The Razor’s Edge
It’s never easy to translate the depth and complexity of a good book into a movie, or a celluloid narrative onto the page. Often, the medium is the message, as Marshall McLuhan famously put it.
Think about the lackluster attempts to adapt a book like The Great Gatsby to the screen. Or the largely forgotten film efforts surrounding Somerset Maugham’s story of a young American’s quest for enlightenment in The Razor’s Edge.
The 1946 film starring Tyrone Power (with Maugham) may have garnered a number of Academy Award nominations and even one win, but it wasn’t a big critical hit. The New York Times said the “earnest and expensive endeavor to put upon the screen (the book’s) tenuous drama and morality” might appeal to “a great many people who are sentimentally inclined to its vague philosophy.” Roger Ebert liked Bill Murray’s overlooked 1984 adaptation, but still dubbed it “your standard 1960s hippie drama.”
Maugham’s story of searching for meaning in a world destroyed by a catastrophic world war is better suited for the written word.

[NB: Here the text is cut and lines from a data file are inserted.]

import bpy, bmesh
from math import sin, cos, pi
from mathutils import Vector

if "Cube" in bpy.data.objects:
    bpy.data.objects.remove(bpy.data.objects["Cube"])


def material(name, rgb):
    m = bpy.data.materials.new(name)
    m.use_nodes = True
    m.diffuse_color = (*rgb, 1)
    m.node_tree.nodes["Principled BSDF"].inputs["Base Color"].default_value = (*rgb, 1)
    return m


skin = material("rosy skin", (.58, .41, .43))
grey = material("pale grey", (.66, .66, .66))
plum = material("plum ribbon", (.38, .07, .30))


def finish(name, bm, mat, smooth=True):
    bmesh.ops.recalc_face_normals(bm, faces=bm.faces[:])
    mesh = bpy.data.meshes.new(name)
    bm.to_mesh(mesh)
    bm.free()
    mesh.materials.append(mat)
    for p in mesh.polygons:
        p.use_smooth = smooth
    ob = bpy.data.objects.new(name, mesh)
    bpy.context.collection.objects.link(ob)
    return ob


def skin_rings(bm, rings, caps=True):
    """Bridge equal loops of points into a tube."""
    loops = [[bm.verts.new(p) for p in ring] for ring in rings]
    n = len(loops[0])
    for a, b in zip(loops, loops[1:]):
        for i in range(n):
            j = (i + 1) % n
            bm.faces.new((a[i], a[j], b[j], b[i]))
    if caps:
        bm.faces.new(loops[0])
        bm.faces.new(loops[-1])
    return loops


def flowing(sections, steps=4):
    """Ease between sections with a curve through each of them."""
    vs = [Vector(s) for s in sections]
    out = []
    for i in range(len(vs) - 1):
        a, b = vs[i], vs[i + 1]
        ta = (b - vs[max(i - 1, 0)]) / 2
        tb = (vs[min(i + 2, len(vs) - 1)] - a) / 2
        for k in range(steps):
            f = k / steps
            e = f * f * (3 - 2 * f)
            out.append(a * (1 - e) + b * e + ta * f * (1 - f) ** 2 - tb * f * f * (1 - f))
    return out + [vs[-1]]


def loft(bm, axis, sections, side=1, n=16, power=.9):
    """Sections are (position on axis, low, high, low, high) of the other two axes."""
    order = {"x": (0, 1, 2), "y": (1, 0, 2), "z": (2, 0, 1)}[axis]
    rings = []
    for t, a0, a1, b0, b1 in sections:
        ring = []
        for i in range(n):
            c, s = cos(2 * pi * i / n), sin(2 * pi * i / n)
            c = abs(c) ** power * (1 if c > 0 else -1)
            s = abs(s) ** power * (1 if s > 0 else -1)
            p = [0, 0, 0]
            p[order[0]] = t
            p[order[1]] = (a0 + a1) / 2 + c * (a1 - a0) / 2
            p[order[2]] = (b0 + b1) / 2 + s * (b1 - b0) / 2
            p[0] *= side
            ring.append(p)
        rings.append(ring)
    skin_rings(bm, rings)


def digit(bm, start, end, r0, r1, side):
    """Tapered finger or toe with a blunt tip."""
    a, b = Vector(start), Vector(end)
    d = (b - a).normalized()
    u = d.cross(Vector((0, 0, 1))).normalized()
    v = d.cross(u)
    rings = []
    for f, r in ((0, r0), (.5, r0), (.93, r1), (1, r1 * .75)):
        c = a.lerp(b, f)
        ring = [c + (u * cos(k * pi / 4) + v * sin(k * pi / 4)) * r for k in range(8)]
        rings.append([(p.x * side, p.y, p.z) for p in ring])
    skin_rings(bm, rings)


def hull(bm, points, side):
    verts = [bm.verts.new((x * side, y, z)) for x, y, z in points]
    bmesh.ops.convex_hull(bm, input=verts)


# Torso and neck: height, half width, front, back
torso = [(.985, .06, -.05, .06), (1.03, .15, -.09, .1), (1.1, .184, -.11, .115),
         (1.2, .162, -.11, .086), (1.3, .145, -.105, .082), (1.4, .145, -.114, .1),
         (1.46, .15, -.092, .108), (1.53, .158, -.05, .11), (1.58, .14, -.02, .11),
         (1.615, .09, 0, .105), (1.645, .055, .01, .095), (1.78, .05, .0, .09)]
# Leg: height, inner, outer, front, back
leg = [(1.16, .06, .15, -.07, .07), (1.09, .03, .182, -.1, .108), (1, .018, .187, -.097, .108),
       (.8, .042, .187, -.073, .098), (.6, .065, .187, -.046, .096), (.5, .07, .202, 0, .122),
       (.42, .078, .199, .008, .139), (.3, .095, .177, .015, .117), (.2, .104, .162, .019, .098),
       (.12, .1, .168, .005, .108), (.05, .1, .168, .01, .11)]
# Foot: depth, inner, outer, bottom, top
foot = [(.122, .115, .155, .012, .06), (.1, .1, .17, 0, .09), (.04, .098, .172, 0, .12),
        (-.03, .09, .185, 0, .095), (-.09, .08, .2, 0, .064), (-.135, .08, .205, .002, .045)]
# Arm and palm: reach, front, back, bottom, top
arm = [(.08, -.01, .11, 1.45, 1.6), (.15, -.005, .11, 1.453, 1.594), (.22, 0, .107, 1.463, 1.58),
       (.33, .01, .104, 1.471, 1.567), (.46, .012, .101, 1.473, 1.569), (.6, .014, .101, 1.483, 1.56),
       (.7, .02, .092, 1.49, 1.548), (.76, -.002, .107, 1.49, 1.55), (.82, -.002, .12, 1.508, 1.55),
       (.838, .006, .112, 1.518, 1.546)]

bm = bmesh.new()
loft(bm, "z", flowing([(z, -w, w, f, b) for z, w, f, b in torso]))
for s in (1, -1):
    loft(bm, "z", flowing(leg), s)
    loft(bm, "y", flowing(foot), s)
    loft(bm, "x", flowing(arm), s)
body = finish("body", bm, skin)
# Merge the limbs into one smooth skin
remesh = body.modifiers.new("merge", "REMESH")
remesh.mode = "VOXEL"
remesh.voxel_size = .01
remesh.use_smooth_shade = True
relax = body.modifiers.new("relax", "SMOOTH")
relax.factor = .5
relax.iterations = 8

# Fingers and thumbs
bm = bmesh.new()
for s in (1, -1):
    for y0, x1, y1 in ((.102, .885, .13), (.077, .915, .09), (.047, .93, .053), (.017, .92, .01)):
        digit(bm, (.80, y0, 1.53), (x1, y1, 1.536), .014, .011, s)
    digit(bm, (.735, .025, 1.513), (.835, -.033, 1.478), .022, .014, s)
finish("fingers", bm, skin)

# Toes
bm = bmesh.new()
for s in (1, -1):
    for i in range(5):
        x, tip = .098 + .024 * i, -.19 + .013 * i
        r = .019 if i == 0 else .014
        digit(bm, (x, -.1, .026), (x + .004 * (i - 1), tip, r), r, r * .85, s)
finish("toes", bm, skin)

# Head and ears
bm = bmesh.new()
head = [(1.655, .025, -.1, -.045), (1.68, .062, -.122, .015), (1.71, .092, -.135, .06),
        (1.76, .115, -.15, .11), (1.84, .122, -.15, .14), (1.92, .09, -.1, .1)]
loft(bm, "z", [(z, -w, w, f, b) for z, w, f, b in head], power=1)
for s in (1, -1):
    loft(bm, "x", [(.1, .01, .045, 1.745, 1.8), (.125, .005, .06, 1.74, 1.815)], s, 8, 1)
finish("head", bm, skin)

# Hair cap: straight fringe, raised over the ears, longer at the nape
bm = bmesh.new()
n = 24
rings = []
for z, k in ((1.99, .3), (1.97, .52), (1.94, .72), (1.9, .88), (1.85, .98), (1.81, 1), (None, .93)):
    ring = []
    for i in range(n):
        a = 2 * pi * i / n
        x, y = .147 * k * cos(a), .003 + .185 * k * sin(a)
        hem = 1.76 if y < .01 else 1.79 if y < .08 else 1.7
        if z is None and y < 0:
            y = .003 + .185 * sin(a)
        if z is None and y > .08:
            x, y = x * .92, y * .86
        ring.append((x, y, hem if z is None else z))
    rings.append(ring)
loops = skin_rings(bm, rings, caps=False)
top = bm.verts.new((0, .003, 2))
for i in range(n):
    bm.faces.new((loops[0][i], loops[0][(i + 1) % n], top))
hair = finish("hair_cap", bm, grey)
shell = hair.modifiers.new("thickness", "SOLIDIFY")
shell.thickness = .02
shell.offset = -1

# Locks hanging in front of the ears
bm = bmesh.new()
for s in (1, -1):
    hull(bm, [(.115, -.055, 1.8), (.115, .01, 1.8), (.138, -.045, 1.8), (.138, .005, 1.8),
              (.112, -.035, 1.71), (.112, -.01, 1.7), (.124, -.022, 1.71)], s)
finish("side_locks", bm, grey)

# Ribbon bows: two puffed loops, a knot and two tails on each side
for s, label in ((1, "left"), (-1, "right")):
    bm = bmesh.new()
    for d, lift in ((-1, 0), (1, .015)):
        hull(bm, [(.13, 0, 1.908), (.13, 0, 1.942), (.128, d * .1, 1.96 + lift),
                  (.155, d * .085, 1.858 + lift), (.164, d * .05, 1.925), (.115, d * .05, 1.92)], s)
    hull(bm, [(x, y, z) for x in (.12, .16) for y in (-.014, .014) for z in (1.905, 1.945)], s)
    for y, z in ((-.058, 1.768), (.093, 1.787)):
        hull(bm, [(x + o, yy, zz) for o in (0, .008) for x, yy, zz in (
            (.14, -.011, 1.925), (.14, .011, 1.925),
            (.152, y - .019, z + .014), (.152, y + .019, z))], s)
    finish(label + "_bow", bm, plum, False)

It’s not easy to convey the book’s emphasis on practicing “calmness, forbearance, compassion, selflessness and continence” in film’s visual narrative style.
Both film versions, however, admirably attempt to capture the book’s essential insight that “it’s a mistake to think that those holy men of India lead useless lives.” Actually, these gurus, like both movie versions, “are a shining light in the darkness.”